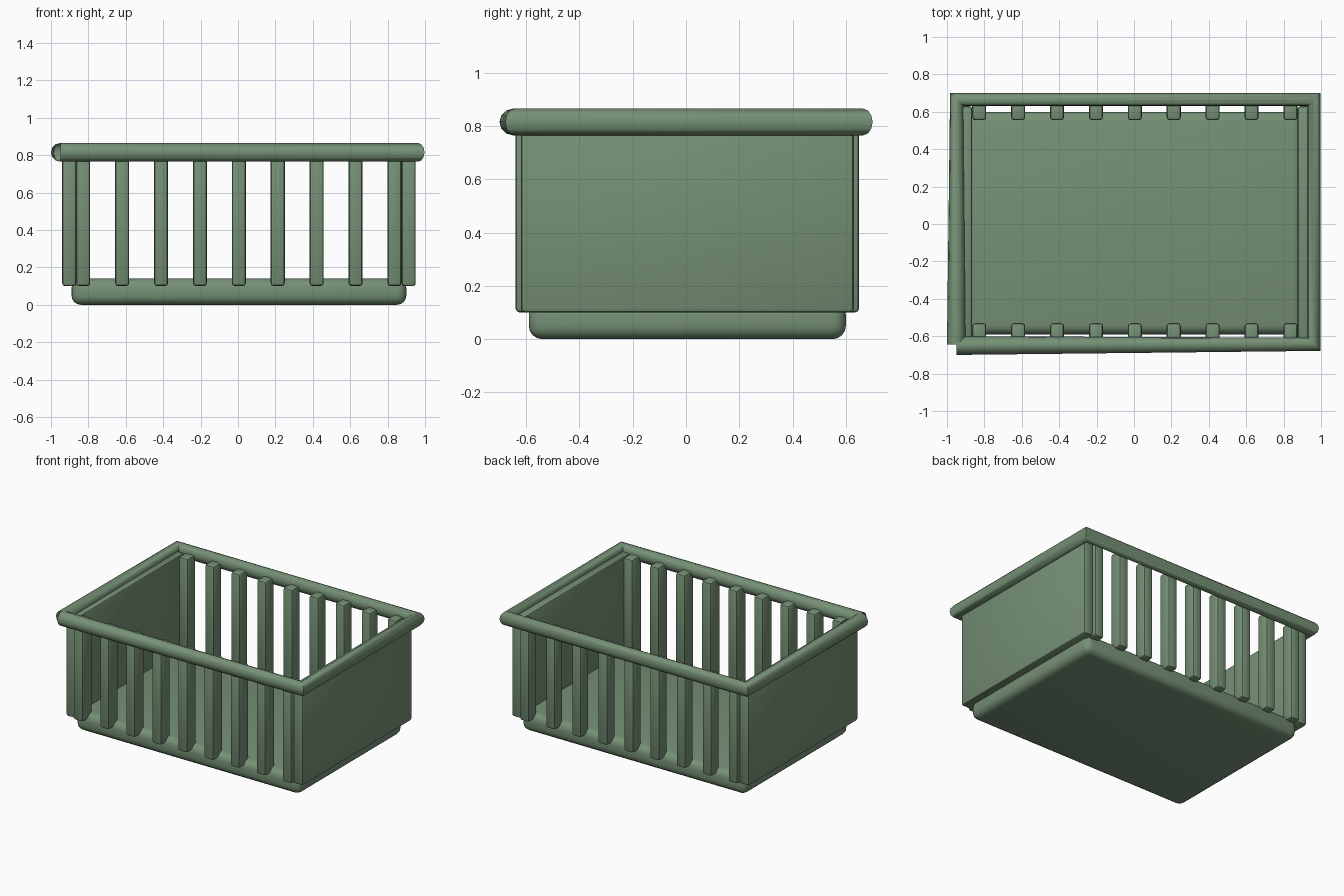
import bpy
import math

old = bpy.data.objects.get("Cube")
if old:
    bpy.data.objects.remove(old, do_unlink=True)

# Single sage green colour
GREEN = (0.18, 0.28, 0.18, 1.0)
green = bpy.data.materials.new("sage_green")
green.use_nodes = True
green.diffuse_color = GREEN
shader = green.node_tree.nodes["Principled BSDF"]
shader.inputs["Base Color"].default_value = GREEN
shader.inputs["Roughness"].default_value = 0.6


def rounded_box(name, low, high, radius, segments):
    """Box between two corners with rounded edges."""
    bpy.ops.mesh.primitive_cube_add(
        size=1, location=[(a + b) / 2 for a, b in zip(low, high)])
    box = bpy.context.object
    box.name = name
    box.scale = [b - a for a, b in zip(low, high)]
    bpy.ops.object.transform_apply(location=False, rotation=False, scale=True)
    bevel = box.modifiers.new("rounding", 'BEVEL')
    bevel.width = radius
    bevel.segments = segments
    bpy.ops.object.modifier_apply(modifier=bevel.name)
    box.data.materials.append(green)
    bpy.ops.object.shade_smooth_by_angle(angle=math.radians(40))
    return box


# Floor slab
rounded_box("floor", (-0.89, -0.59, 0), (0.90, 0.60, 0.14), 0.05, 4)

# Solid end panels
BOTTOM, TOP, THICK = 0.10, 0.82, 0.075
for name, x in (("right_panel", -0.94), ("left_panel", 0.875)):
    rounded_box(name, (x, -0.62, BOTTOM), (x + THICK, 0.63, TOP), 0.015, 2)

# Rows of upright slats along front and back
COUNT = 9
for row, y0, y1 in (("front", -0.64, -0.53), ("back", 0.555, 0.65)):
    for i in range(COUNT):
        x = -0.865 + i * 0.208
        rounded_box(f"{row}_slat_{i + 1}", (x, y0, BOTTOM),
                    (x + THICK, y1, TOP), 0.016, 2)

# Tubular rim: an open path that starts and ends at one corner
path = [(-0.95, -0.65), (0.962, -0.643), (0.962, 0.665),
        (-0.948, 0.665), (-0.95, -0.645)]
curve = bpy.data.curves.new("rim", 'CURVE')
curve.dimensions = '3D'
curve.bevel_depth = 0.05
curve.bevel_resolution = 4
spline = curve.splines.new('POLY')
spline.points.add(len(path) - 1)
for point, (x, y) in zip(spline.points, path):
    point.co = (x, y, 0.815, 1)
rim = bpy.data.objects.new("rim", curve)
bpy.context.collection.objects.link(rim)
curve.materials.append(green)
bpy.ops.object.select_all(action='DESELECT')
rim.select_set(True)
bpy.context.view_layer.objects.active = rim
bpy.ops.object.convert(target='MESH')
bpy.ops.object.shade_smooth_by_angle(angle=math.radians(40))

------------------------------------------------------------------------

Problem to solve
Where the material above includes pictures, omit them and retype everything else exactly.

Exercise output
import bpy
import math

old = bpy.data.objects.get("Cube")
if old:
    bpy.data.objects.remove(old, do_unlink=True)

# Single sage green colour
GREEN = (0.18, 0.28, 0.18, 1.0)
green = bpy.data.materials.new("sage_green")
green.use_nodes = True
green.diffuse_color = GREEN
shader = green.node_tree.nodes["Principled BSDF"]
shader.inputs["Base Color"].default_value = GREEN
shader.inputs["Roughness"].default_value = 0.6


def rounded_box(name, low, high, radius, segments):
    """Box between two corners with rounded edges."""
    bpy.ops.mesh.primitive_cube_add(
        size=1, location=[(a + b) / 2 for a, b in zip(low, high)])
    box = bpy.context.object
    box.name = name
    box.scale = [b - a for a, b in zip(low, high)]
    bpy.ops.object.transform_apply(location=False, rotation=False, scale=True)
    bevel = box.modifiers.new("rounding", 'BEVEL')
    bevel.width = radius
    bevel.segments = segments
    bpy.ops.object.modifier_apply(modifier=bevel.name)
    box.data.materials.append(green)
    bpy.ops.object.shade_smooth_by_angle(angle=math.radians(40))
    return box


# Floor slab
rounded_box("floor", (-0.89, -0.59, 0), (0.90, 0.60, 0.14), 0.05, 4)

# Solid end panels
BOTTOM, TOP, THICK = 0.10, 0.82, 0.075
for name, x in (("right_panel", -0.94), ("left_panel", 0.875)):
    rounded_box(name, (x, -0.62, BOTTOM), (x + THICK, 0.63, TOP), 0.015, 2)

# Rows of upright slats along front and back
COUNT = 9
for row, y0, y1 in (("front", -0.64, -0.53), ("back", 0.555, 0.65)):
    for i in range(COUNT):
        x = -0.865 + i * 0.208
        rounded_box(f"{row}_slat_{i + 1}", (x, y0, BOTTOM),
                    (x + THICK, y1, TOP), 0.016, 2)

# Tubular rim: an open path that starts and ends at one corner
path = [(-0.95, -0.65), (0.962, -0.643), (0.962, 0.665),
        (-0.948, 0.665), (-0.95, -0.645)]
curve = bpy.data.curves.new("rim", 'CURVE')
curve.dimensions = '3D'
curve.bevel_depth = 0.05
curve.bevel_resolution = 4
spline = curve.splines.new('POLY')
spline.points.add(len(path) - 1)
for point, (x, y) in zip(spline.points, path):
    point.co = (x, y, 0.815, 1)
rim = bpy.data.objects.new("rim", curve)
bpy.context.collection.objects.link(rim)
curve.materials.append(green)
bpy.ops.object.select_all(action='DESELECT')
rim.select_set(True)
bpy.context.view_layer.objects.active = rim
bpy.ops.object.convert(target='MESH')
bpy.ops.object.shade_smooth_by_angle(angle=math.radians(40))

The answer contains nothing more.